** Problem **
Set the records down again in full, exactly as they are, apart from the images.

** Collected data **
+ + + +

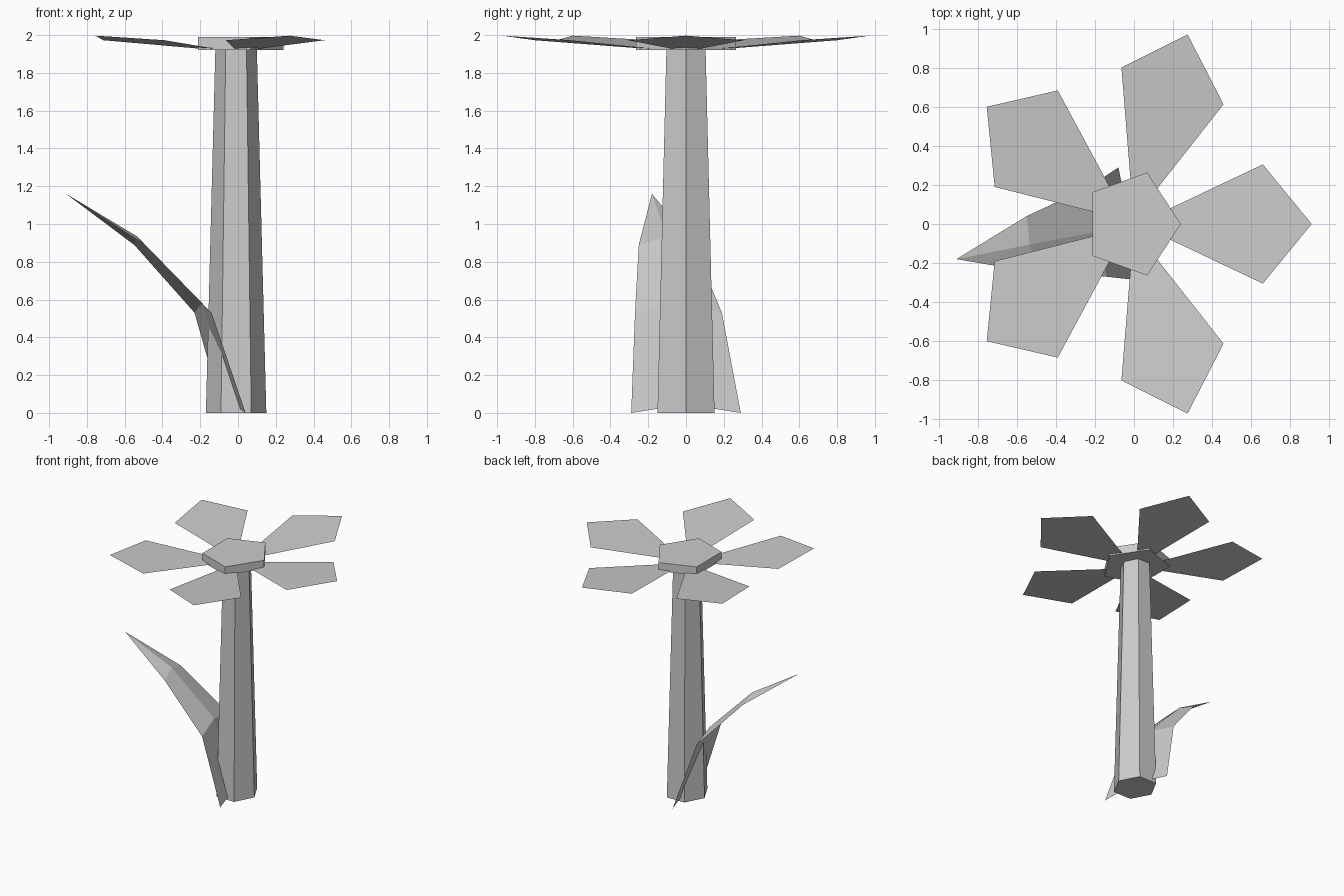
import bpy, bmesh, math

if "Cube" in bpy.data.objects:
    bpy.data.objects.remove(bpy.data.objects["Cube"])

STRETCH = 1.11     # flower is slightly wider in y
CX = -0.01         # stem axis

grey = bpy.data.materials.new("grey")
grey.diffuse_color = (0.6, 0.6, 0.6, 1)
grey.use_nodes = True
grey.node_tree.nodes["Principled BSDF"].inputs["Base Color"].default_value = grey.diffuse_color


def build(name, verts, faces):
    mesh = bpy.data.meshes.new(name)
    mesh.from_pydata(verts, [], faces)
    mesh.materials.append(grey)
    obj = bpy.data.objects.new(name, mesh)
    bpy.context.collection.objects.link(obj)
    return obj


def prism(name, sides, r0, r1, z0, z1, stretch):
    """Capped tapering prism with one corner towards +x."""
    def ring(r, z):
        return [(CX + r * math.cos(math.tau * i / sides),
                 stretch * r * math.sin(math.tau * i / sides), z) for i in range(sides)]
    faces = [(i, (i + 1) % sides, (i + 1) % sides + sides, i + sides) for i in range(sides)]
    faces += [tuple(reversed(range(sides))), tuple(range(sides, 2 * sides))]
    return build(name, ring(r0, z0) + ring(r1, z1), faces)


# Stem and flower centre
prism("stem", 6, 0.16, 0.11, 0.0, 1.92, 1.09)
prism("flower_center", 5, 0.25, 0.25, 1.92, 1.99, STRETCH)

# Five flat, upward tilted petals: (distance from axis, sideways, height)
petal = [(0.12, -0.04, 1.922), (0.67, -0.275, 1.973), (0.92, 0, 1.997),
         (0.67, 0.275, 1.973), (0.12, 0.04, 1.922)]
for k in range(5):
    a = math.tau * k / 5
    pts = [(CX + r * math.cos(a) - s * math.sin(a),
            STRETCH * (r * math.sin(a) + s * math.cos(a)), z) for r, s, z in petal]
    build(f"petal_{k + 1}", pts, [(0, 1, 2, 3, 4)])

# Folded leaf: rows of near edge, midrib, far edge, ending in a tip
leaf = [(0.04, -0.29, 0), (-0.02, 0, 0.045), (-0.08, 0.29, 0),
        (-0.14, -0.27, 0.53), (-0.19, -0.04, 0.58), (-0.23, 0.19, 0.53),
        (-0.495, -0.25, 0.89), (-0.535, -0.105, 0.935), (-0.55, 0.04, 0.89),
        (-0.91, -0.18, 1.16)]
faces = [(i, i + 1, i + 4, i + 3) for i in (0, 1, 3, 4)] + [(6, 7, 9), (7, 8, 9)]
build("leaf", leaf, faces)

+ + + +

** Exercise output **
import bpy, bmesh, math

if "Cube" in bpy.data.objects:
    bpy.data.objects.remove(bpy.data.objects["Cube"])

STRETCH = 1.11     # flower is slightly wider in y
CX = -0.01         # stem axis

grey = bpy.data.materials.new("grey")
grey.diffuse_color = (0.6, 0.6, 0.6, 1)
grey.use_nodes = True
grey.node_tree.nodes["Principled BSDF"].inputs["Base Color"].default_value = grey.diffuse_color


def build(name, verts, faces):
    mesh = bpy.data.meshes.new(name)
    mesh.from_pydata(verts, [], faces)
    mesh.materials.append(grey)
    obj = bpy.data.objects.new(name, mesh)
    bpy.context.collection.objects.link(obj)
    return obj


def prism(name, sides, r0, r1, z0, z1, stretch):
    """Capped tapering prism with one corner towards +x."""
    def ring(r, z):
        return [(CX + r * math.cos(math.tau * i / sides),
                 stretch * r * math.sin(math.tau * i / sides), z) for i in range(sides)]
    faces = [(i, (i + 1) % sides, (i + 1) % sides + sides, i + sides) for i in range(sides)]
    faces += [tuple(reversed(range(sides))), tuple(range(sides, 2 * sides))]
    return build(name, ring(r0, z0) + ring(r1, z1), faces)


# Stem and flower centre
prism("stem", 6, 0.16, 0.11, 0.0, 1.92, 1.09)
prism("flower_center", 5, 0.25, 0.25, 1.92, 1.99, STRETCH)

# Five flat, upward tilted petals: (distance from axis, sideways, height)
petal = [(0.12, -0.04, 1.922), (0.67, -0.275, 1.973), (0.92, 0, 1.997),
         (0.67, 0.275, 1.973), (0.12, 0.04, 1.922)]
for k in range(5):
    a = math.tau * k / 5
    pts = [(CX + r * math.cos(a) - s * math.sin(a),
            STRETCH * (r * math.sin(a) + s * math.cos(a)), z) for r, s, z in petal]
    build(f"petal_{k + 1}", pts, [(0, 1, 2, 3, 4)])

# Folded leaf: rows of near edge, midrib, far edge, ending in a tip
leaf = [(0.04, -0.29, 0), (-0.02, 0, 0.045), (-0.08, 0.29, 0),
        (-0.14, -0.27, 0.53), (-0.19, -0.04, 0.58), (-0.23, 0.19, 0.53),
        (-0.495, -0.25, 0.89), (-0.535, -0.105, 0.935), (-0.55, 0.04, 0.89),
        (-0.91, -0.18, 1.16)]
faces = [(i, i + 1, i + 4, i + 3) for i in (0, 1, 3, 4)] + [(6, 7, 9), (7, 8, 9)]
build("leaf", leaf, faces)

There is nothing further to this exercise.